1941: Paths to Victory in the Second World War
All four of the Second AIF divisions were deployed overseas in 1941. After early successes in Libya, Australian troops were beseiged at Tobruk. In Greece and at Crete, the 6th Division suffered heavy losses. Australians were part of the victorious campaign in Syria against the Vichy French while others were sent to Malaya and the South West Pacific. The loss of HMAS Sydney in November with all hands was a national calamity. The year ended ominously with Japan's entry into the war.
Continued involvement in the war
In 1941, the nation started to recruit Australian women. They would take over some military duties to allow more men to join fighting units. The new units were:
- Women's Auxiliary Australian Air Force, formed in March
- Women's Royal Australian Naval Service, formed in April
- Australian Women's Army Service, formed in August
Movements around the world
A string of victories at the beginning of 1941 in the Western Desert raised allied hopes. Bardia, Tobruk and Derna were captured in January as British forces pushed the Italian army back, advancing west along the North African coast. In February, Benghazi fell. The Australian 6th Division played a prominent role in these successes.

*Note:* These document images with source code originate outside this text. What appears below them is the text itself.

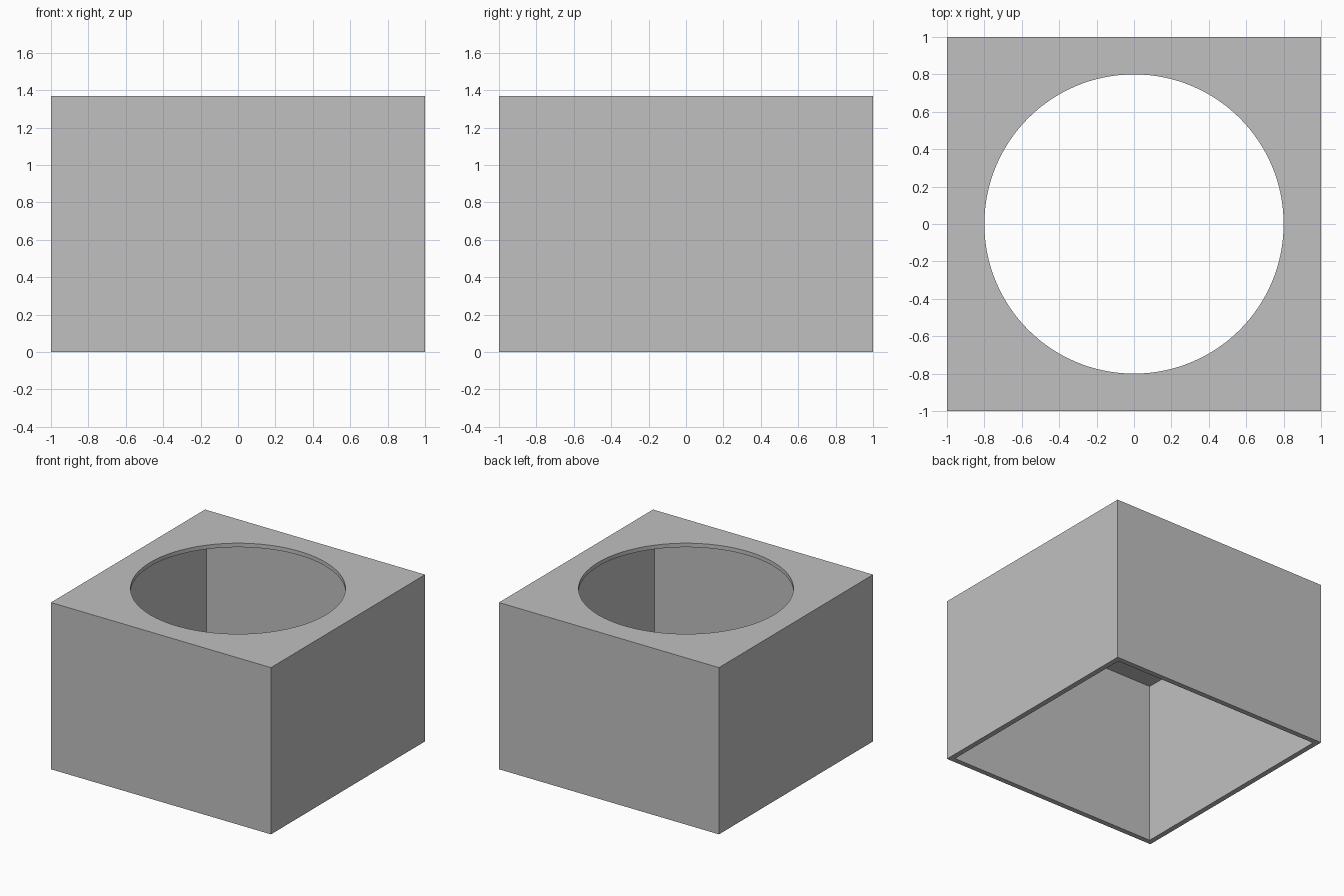
import bpy
import math

WIDTH, HEIGHT = 2.0, 1.37
WALL, LID = 0.043, 0.033
HOLE_RADIUS = 0.8

default_cube = bpy.data.objects.get("Cube")
if default_cube:
    bpy.data.objects.remove(default_cube, do_unlink=True)

# Single grey material
grey = bpy.data.materials.new("light grey")
grey.use_nodes = True
colour = (0.53, 0.53, 0.53, 1.0)
grey.diffuse_color = colour
grey.node_tree.nodes["Principled BSDF"].inputs["Base Color"].default_value = colour


def block(name, width, bottom, top):
    """Square block between two heights."""
    bpy.ops.mesh.primitive_cube_add(size=1, location=(0, 0, (bottom + top) / 2))
    obj = bpy.context.object
    obj.name = name
    obj.scale = (width, width, top - bottom)
    bpy.ops.object.transform_apply(location=True, rotation=False, scale=True)
    obj.data.materials.append(grey)
    return obj


def cut(target, cutter):
    """Subtract the cutter, then discard it."""
    cutter.hide_render = True
    mod = target.modifiers.new("cut", 'BOOLEAN')
    mod.operation = 'DIFFERENCE'
    mod.solver = 'EXACT'
    mod.object = cutter
    bpy.ops.object.select_all(action='DESELECT')
    bpy.context.view_layer.objects.active = target
    target.select_set(True)
    bpy.ops.object.modifier_apply(modifier=mod.name)
    bpy.data.objects.remove(cutter, do_unlink=True)


# Outer shell, hollowed out from below
housing = block("housing", WIDTH, 0, HEIGHT)
cut(housing, block("cavity_cutter", WIDTH - 2 * WALL, -0.2, HEIGHT - LID))

# Round opening through the top panel
bpy.ops.mesh.primitive_cylinder_add(vertices=128, radius=HOLE_RADIUS, depth=0.4,
                                    location=(0, 0, HEIGHT))
hole = bpy.context.object
hole.name = "hole_cutter"
hole.data.materials.append(grey)
cut(housing, hole)

# Smooth rim with crisp corners
bpy.ops.object.shade_smooth_by_angle(angle=math.radians(30))
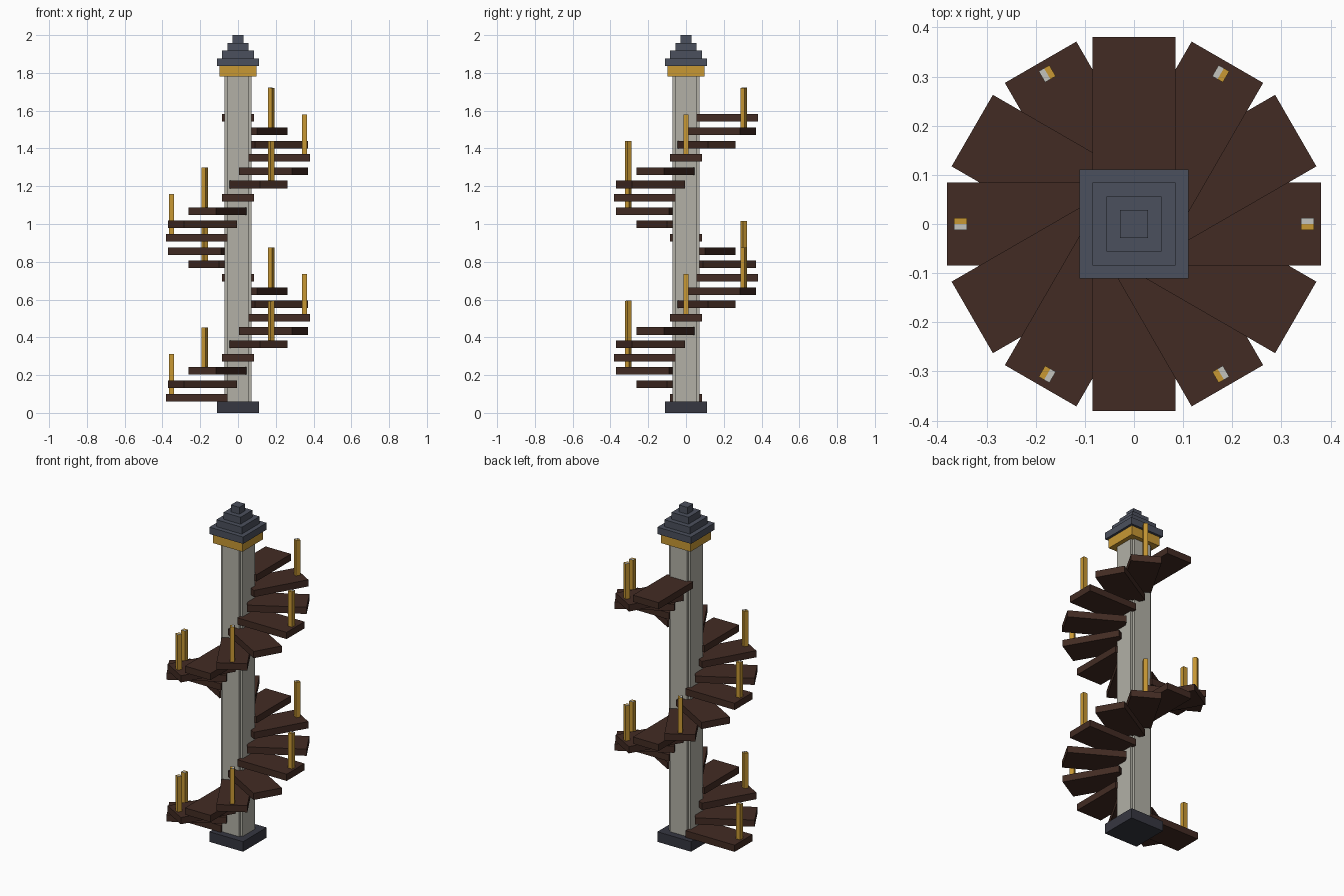
import bpy, bmesh, math
from mathutils import Matrix, Vector

if "Cube" in bpy.data.objects:
    bpy.data.objects.remove(bpy.data.objects["Cube"])


def material(name, r, g, b):
    m = bpy.data.materials.new(name)
    lin = [((c / 255 + 0.055) / 1.055) ** 2.4 for c in (r, g, b)]
    m.diffuse_color = (*lin, 1)
    m.use_nodes = True
    m.node_tree.nodes["Principled BSDF"].inputs["Base Color"].default_value = m.diffuse_color
    return m


STONE = material("pale stone", 178, 176, 166)
WOOD = material("dark wood", 66, 43, 35)
GOLD = material("gold", 200, 152, 52)
SLATE = material("slate", 75, 80, 93)
DARK = material("dark slate", 54, 55, 65)
LIGHT = material("light post top", 196, 195, 190)


def box(name, lo, hi, mat, angle=0.0):
    """Box between two corners, turned around the tower axis."""
    lo, hi = Vector(lo), Vector(hi)
    bm = bmesh.new()
    bmesh.ops.create_cube(bm, size=1)
    bm.transform(Matrix.Rotation(angle, 4, 'Z') @ Matrix.Translation((lo + hi) / 2)
                 @ Matrix.Diagonal((*(hi - lo), 1)))
    me = bpy.data.meshes.new(name)
    bm.to_mesh(me)
    bm.free()
    me.materials.append(mat)
    ob = bpy.data.objects.new(name, me)
    bpy.context.collection.objects.link(ob)
    return ob


def slab(name, half, z0, z1, mat):
    return box(name, (-half, -half, z0), (half, half, z1), mat)


# Base block, collar and stepped cap
slab("base", 0.111, 0, 0.06, DARK)
slab("collar", 0.097, 1.78, 1.836, GOLD)
for i, half in enumerate((0.111, 0.084, 0.056, 0.028)):
    slab(f"cap_tier_{i + 1}", half, 1.836 + 0.041 * i, 1.836 + 0.041 * (i + 1), SLATE)

# Column: square shaft with notched corners, extruded upwards
A, B = 0.071, 0.057
bm = bmesh.new()
ring = []
for k in range(4):
    turn = Matrix.Rotation(k * math.pi / 2, 4, 'Z')
    for p in ((A, -B, 0.06), (A, B, 0.06), (B, B, 0.06)):
        ring.append(bm.verts.new(turn @ Vector(p)))
face = bm.faces.new(ring)
out = bmesh.ops.extrude_face_region(bm, geom=[face])
tops = [v for v in out["geom"] if isinstance(v, bmesh.types.BMVert)]
bmesh.ops.translate(bm, verts=tops, vec=(0, 0, 1.72))
bmesh.ops.recalc_face_normals(bm, faces=bm.faces)
me = bpy.data.meshes.new("column")
bm.to_mesh(me)
bm.free()
me.materials.append(STONE)
bpy.context.collection.objects.link(bpy.data.objects.new("column", me))

# Spiral treads, with a baluster on every second one
for i in range(22):
    ang = math.pi + i * math.pi / 6
    z = 0.081 + i * 0.0705
    box(f"tread_{i + 1}", (0.055, -0.084, z - 0.02), (0.38, 0.084, z + 0.02), WOOD, ang)
    if i % 2 == 0:
        top = z + 0.23
        box(f"baluster_{i + 1}", (0.34, -0.0125, z + 0.02), (0.366, 0.0125, top), GOLD, ang)
        # pale half of the baluster top
        box(f"baluster_top_{i + 1}", (0.34, 0, top), (0.366, 0.0125, top + 0.001), LIGHT, ang)
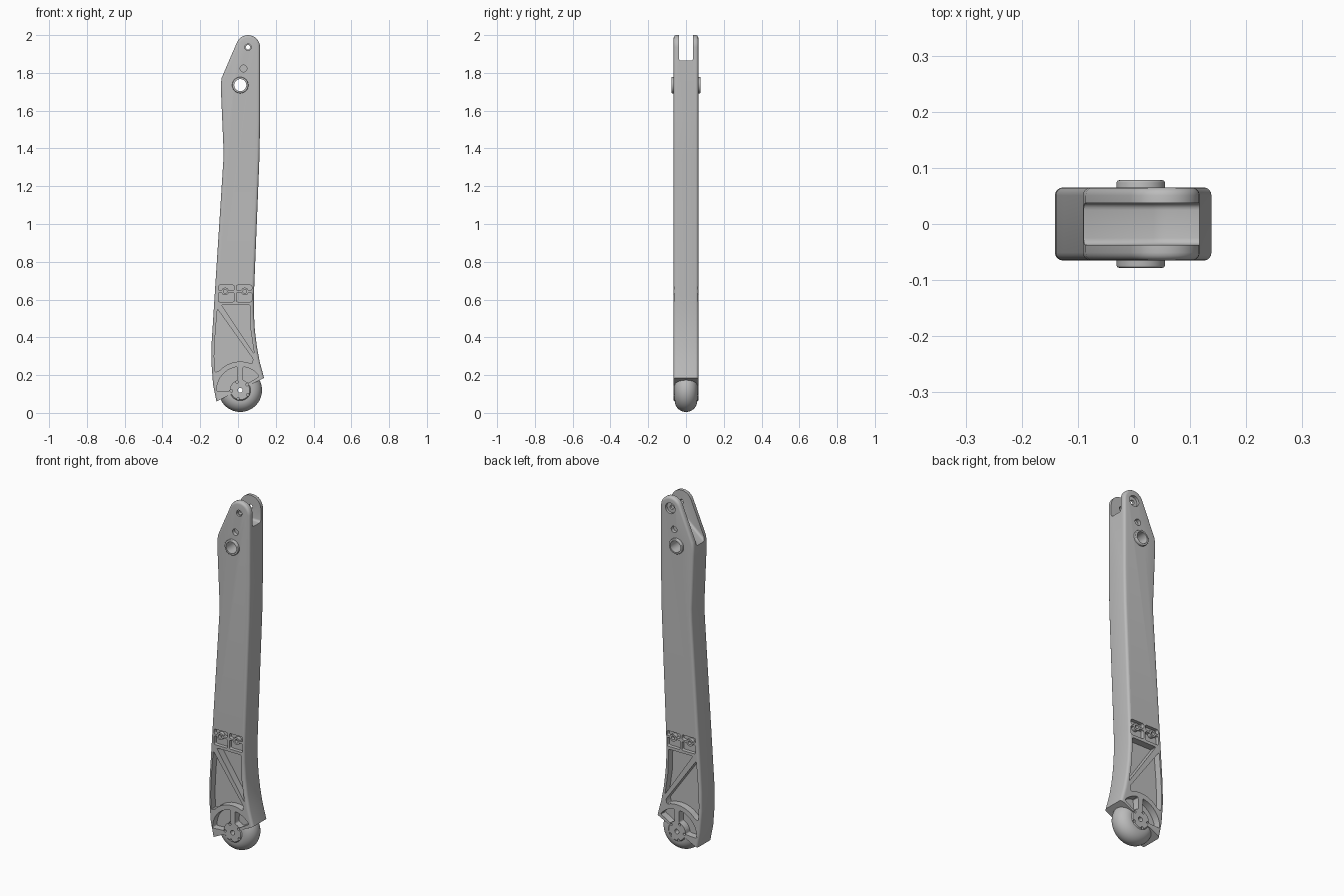
import bpy, bmesh, math
from mathutils import Vector

cube = bpy.data.objects.get("Cube")
if cube:
    bpy.data.objects.remove(cube, do_unlink=True)

grey = bpy.data.materials.new("machined grey")
grey.use_nodes = True
grey.diffuse_color = (0.5, 0.5, 0.5, 1)
grey.node_tree.nodes["Principled BSDF"].inputs["Base Color"].default_value = (0.5, 0.5, 0.5, 1)

FOOT = (0.012, 0.12)      # ankle axis (x, z)
HUB = (0.012, 1.735)      # upper pivot axis
PIN = (0.053, 1.936)      # clevis pin axis
HALF = 0.065              # half thickness of the beam


def arc(centre, radius, start, end, steps):
    """Points on an arc in the x-z plane, angles in degrees."""
    angles = [math.radians(start + (end - start) * i / steps) for i in range(steps + 1)]
    return [(centre[0] + radius * math.cos(a), centre[1] + radius * math.sin(a)) for a in angles]


def finish(name, bm):
    bmesh.ops.recalc_face_normals(bm, faces=bm.faces)
    mesh = bpy.data.meshes.new(name)
    bm.to_mesh(mesh)
    bm.free()
    mesh.materials.append(grey)
    obj = bpy.data.objects.new(name, mesh)
    bpy.context.collection.objects.link(obj)
    return obj


def prism(name, points, y0, y1, corner=0, rim=0, keep_sharp=None):
    """Extrude an x-z outline along y, rounding its corners and rims."""
    bm = bmesh.new()
    face = bm.faces.new([bm.verts.new((x, y0, z)) for x, z in points])
    moved = bmesh.ops.extrude_face_region(bm, geom=[face])["geom"]
    bmesh.ops.translate(bm, vec=(0, y1 - y0, 0), verts=[v for v in moved if isinstance(v, bmesh.types.BMVert)])
    bmesh.ops.recalc_face_normals(bm, faces=bm.faces)

    def along_y(e):
        return abs(e.verts[0].co.y - e.verts[1].co.y) > 1e-5

    if corner:
        edges = [e for e in bm.edges if along_y(e) and e.calc_face_angle() > 0.5]
        bmesh.ops.bevel(bm, geom=edges, offset=corner, segments=3, profile=0.5, affect='EDGES')
    if rim:
        edges = [e for e in bm.edges if not along_y(e) and not (keep_sharp and keep_sharp(e))]
        bmesh.ops.bevel(bm, geom=edges, offset=rim, segments=4, profile=0.5, affect='EDGES')
    return finish(name, bm)


def disc(name, centre, radius, y0, y1, rim=0, steps=32):
    return prism(name, arc(centre, radius, 0, 360, steps)[:-1], y0, y1, rim=rim)


def lathe(name, profile, centre, steps):
    """Spin a (radius, y) profile around the y axis through centre."""
    bm = bmesh.new()
    verts = [bm.verts.new((r, y, 0)) for r, y in profile]
    edges = [bm.edges.new(pair) for pair in zip(verts, verts[1:])]
    bmesh.ops.spin(bm, geom=verts + edges, cent=(0, 0, 0), axis=(0, 1, 0),
                   angle=math.tau, steps=steps)
    bmesh.ops.remove_doubles(bm, verts=bm.verts, dist=1e-5)
    bmesh.ops.translate(bm, vec=(centre[0], 0, centre[1]), verts=bm.verts)
    return finish(name, bm)


def cut(target, cutters):
    bpy.context.view_layer.objects.active = target
    for cutter in cutters:
        mod = target.modifiers.new("cut", 'BOOLEAN')
        mod.operation, mod.solver, mod.object = 'DIFFERENCE', 'EXACT', cutter
        bpy.ops.object.modifier_apply(modifier=mod.name)


# Beam outline: rounded clevis tip, bent back edge, slanted ankle edge
tip = arc(PIN, 0.064, 0, 156, 14)
back = [(-0.086, 1.775), (-0.091, 1.74), (-0.09, 1.7), (-0.077, 1.4), (-0.078, 1.33),
        (-0.125, 0.6), (-0.139, 0.38), (-0.141, 0.27), (-0.132, 0.15), (-0.114, 0.06)]
shin = [(0.138, 0.185), (0.115, 0.27), (0.1, 0.35), (0.089, 0.44), (0.084, 0.53),
        (0.084, 0.62), (0.113, 1.34), (0.117, 1.55)]


def ankle_edge(e):
    return sorted(round(v.co.x, 3) for v in e.verts) == [-0.114, 0.138]


beam = prism("leg_beam", tip + back + shin, -HALF, HALF, rim=0.014, keep_sharp=ankle_edge)

# Round-edged foot with a flat hub
tread = [(0.055 + 0.06 * math.cos(math.radians(a)), 0.06 * math.sin(math.radians(a)))
         for a in range(-90, 91, 10)]
foot = lathe("foot", [(0, -HALF), (0.05, -HALF)] + tread + [(0.05, HALF), (0, HALF)], FOOT, 64)

# Pivot bushing
bushing = disc("pivot_bushing", HUB, 0.043, -0.078, 0.078, rim=0.004, steps=48)

# Clevis slot and pivot holes
slot = prism("slot_cutter", [(-0.13, 1.715), (0.035, 1.855), (0.06, 1.865), (0.2, 1.865), (0.2, 2.1), (-0.13, 2.1)],
             -0.037, 0.037, rim=0.012)
bore = disc("bore_cutter", HUB, 0.032, -0.2, 0.2, steps=48)
upper_cutters = [slot, bore,
                 disc("pin_cutter", PIN, 0.012, -0.2, 0.2),
                 disc("pin_recess_front", PIN, 0.017, -0.2, -0.055),
                 disc("pin_recess_back", PIN, 0.03, 0.05, 0.2)]

# Pockets on both sides: two triangles, two ankle sectors, four small trays
triangle_low = [(-0.109, 0.55), (-0.12, 0.42), (-0.126, 0.3), (-0.122, 0.215)] \
    + arc(FOOT, 0.152, 138, 66, 8) + [(0.08, 0.285)]
triangle_high = [(-0.088, 0.572), (0.064, 0.572), (0.067, 0.44), (0.086, 0.312)]
sector_left = arc(FOOT, 0.125, 97, 183, 10) + arc(FOOT, 0.055, 183, 104, 6)
sector_right = arc(FOOT, 0.125, 83, 36, 6) + arc(FOOT, 0.055, 42, 76, 4)
lower_cutters, foot_cutters, bosses = [], [], []
for side, label in ((-1, "front"), (1, "back")):
    def pocket(name, points, floor, corner=0.007):
        y0, y1 = sorted((side * floor, side * 0.1))
        return prism(name + "_" + label, points, y0, y1, corner=corner)

    lower_cutters += [pocket("triangle_low", triangle_low, 0.026), pocket("triangle_high", triangle_high, 0.026)]
    foot_cutters += [pocket("sector_left", sector_left, 0.026), pocket("sector_right", sector_right, 0.026)]
    for x0, x1, boss_x in ((-0.104, -0.02, -0.068), (-0.009, 0.073, 0.036)):
        for z0, z1 in ((0.588, 0.638), (0.648, 0.676)):
            lower_cutters.append(pocket("tray", [(x0, z0), (x1, z0), (x1, z1), (x0, z1)], 0.045, 0.008))
        # Screw boss standing in the trays
        y0, y1 = sorted((side * 0.04, side * HALF))
        boss = disc("screw_boss_" + label, (boss_x, 0.643), 0.02, y0, y1, steps=24)
        hole = disc("screw_hole_" + label, (boss_x, 0.643), 0.01, *sorted((side * 0.048, side * 0.1)), steps=20)
        cut(boss, [hole])
        lower_cutters.append(hole)
        bosses.append(boss)
    upper_cutters.append(disc("blind_hole_" + label, (0.029, 1.823), 0.018, *sorted((side * 0.045, side * 0.1))))

# Ankle axle hole with a ring of screw holes
foot_cutters.append(disc("axle_cutter", FOOT, 0.013, -0.2, 0.2))
for x, z in arc(FOOT, 0.047, 40, 328, 4):
    foot_cutters.append(disc("ring_cutter", (x, z), 0.007, -0.2, -0.05, steps=16))
    foot_cutters.append(disc("ring_cutter", (x, z), 0.007, 0.05, 0.2, steps=16))

cut(beam, upper_cutters + lower_cutters + foot_cutters)
cut(foot, foot_cutters)
cut(bushing, [bore])

for cutter in set(upper_cutters + lower_cutters + foot_cutters):
    bpy.data.objects.remove(cutter, do_unlink=True)

# Smooth the rounded surfaces, keep machined edges crisp
for obj in [beam, foot, bushing] + bosses:
    bpy.ops.object.select_all(action='DESELECT')
    obj.select_set(True)
    bpy.context.view_layer.objects.active = obj
    bpy.ops.object.shade_smooth_by_angle(angle=math.radians(32))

Also in February, 8th Division troops began to arrive in Singapore to defend Malaya against a potential Japanese threat.
Australians scored success against the Italians in March. As part of the British Mediterranean Fleet, HMA ships Perth, Vendetta and Stuart participated in the Battle of Matapan. The Italian navy was crippled, losing seven ships and 4000 men.
These victories were soon overshadowed by Germany's intervention.
In April, German troops invaded Yugoslavia and Greece.
The 6th Division was sent to Greece as part of a British force to help the Greek defence. By month's end, the British and Empire troops were forced to evacuate Greece and withdraw to Crete, which was overrun in May.
The hard-won gains in the Western Desert were lost to a German-led counterthrust. The Australian 9th Division and a brigade of the 7th were besieged in the Libyan port of Tobruk.
HMAS Waterhen was sunk on 30 June by a dive bomber while supplying Tobruk's beleaguered defenders.
In Britain, Australian aircrew were becoming more involved in the air war over Europe.
In June, the Australian 7th Division was part of a joint British and Free French force that launched a short decisive campaign against the Vichy French. The Vichy French surrendered just over 1 month later.
On the home front, the Australian Government was in turmoil. Prime Minister Robert Menzies had been absent from the country for nearly 4 months between February and May while visiting Britain. On his return, he could not hold his party's loyalty and resigned on 28 August.
Menzies was replaced by Arthur Fadden. The federal budget was defeated on 3 October with the support of independent members, and the Fadden government collapsed after only 40 days.
Labor leader John Curtin was appointed as prime minister elect. He was sworn in on 7 October 1941.
One of Curtin's earliest duties was to announce the loss of HMAS Sydney. The ship sank off the coast of Western Australia on 19 November 1941 after an action with the German merchant raider Kormoran. All 645 crew members died.
Japan's entry to the war
Australia's worst fears were realised when the Japanese invaded the Malay peninsula and attacked Pearl Harbour in Hawaii on 7 December. United States (US) President Franklin Roosevelt described the surprise attack as 'a date that will live in infamy'. The next day, Britain, America and Australia declared war on Japan.
In an end-of-year speech to the nation, delivered on the radio on 26 December, Curtin announced that he saw America's entry into the war as providing Australia's salvation, stating:
Without any inhibitions of any kind, I make it quite clear that Australia looks to America, free of any pangs as to our traditional links or kinship with the United Kingdom.
Photo essay: what people did
We've collated images of our veterans in the Crete, Greece and North Africa during the Second World War. Browse the image gallery.
In the press: what people read
Newsreels: what people heard
Veterans' stories: what people remembered
More stories of our veterans
We've produced over 100 commemorative and education resources in the past 20 years, most of which are now available free online.
Discover Australia's military history through the experiences and stories of those who served in our armed forces.
Australian Women and War
This education resource focuses on the role of Australian women during wartime from the front line to the home front. It highlights the evolution of women in service since 1899 through to the present day. Read it online or download the PDF file.
Other resources commemorating Australians who served in the early years of World War II:
- Australia's Home Defence
- Australian Prisoners of War 1941-1945
- Bomber Command
- Burma and India 1941-1945
- Greece and Crete
- Japanese Advance 1941-1942
- New Britain 1941-1945
- North Africa and Syria
- Royal Australian Air Force 1941-1945
- Royal Australian Navy
- Royal Australian Navy in the Atlantic and Mediterranean
- Stolen Years: Australian Prisoners of War
- United Kingdom: Australians in World War II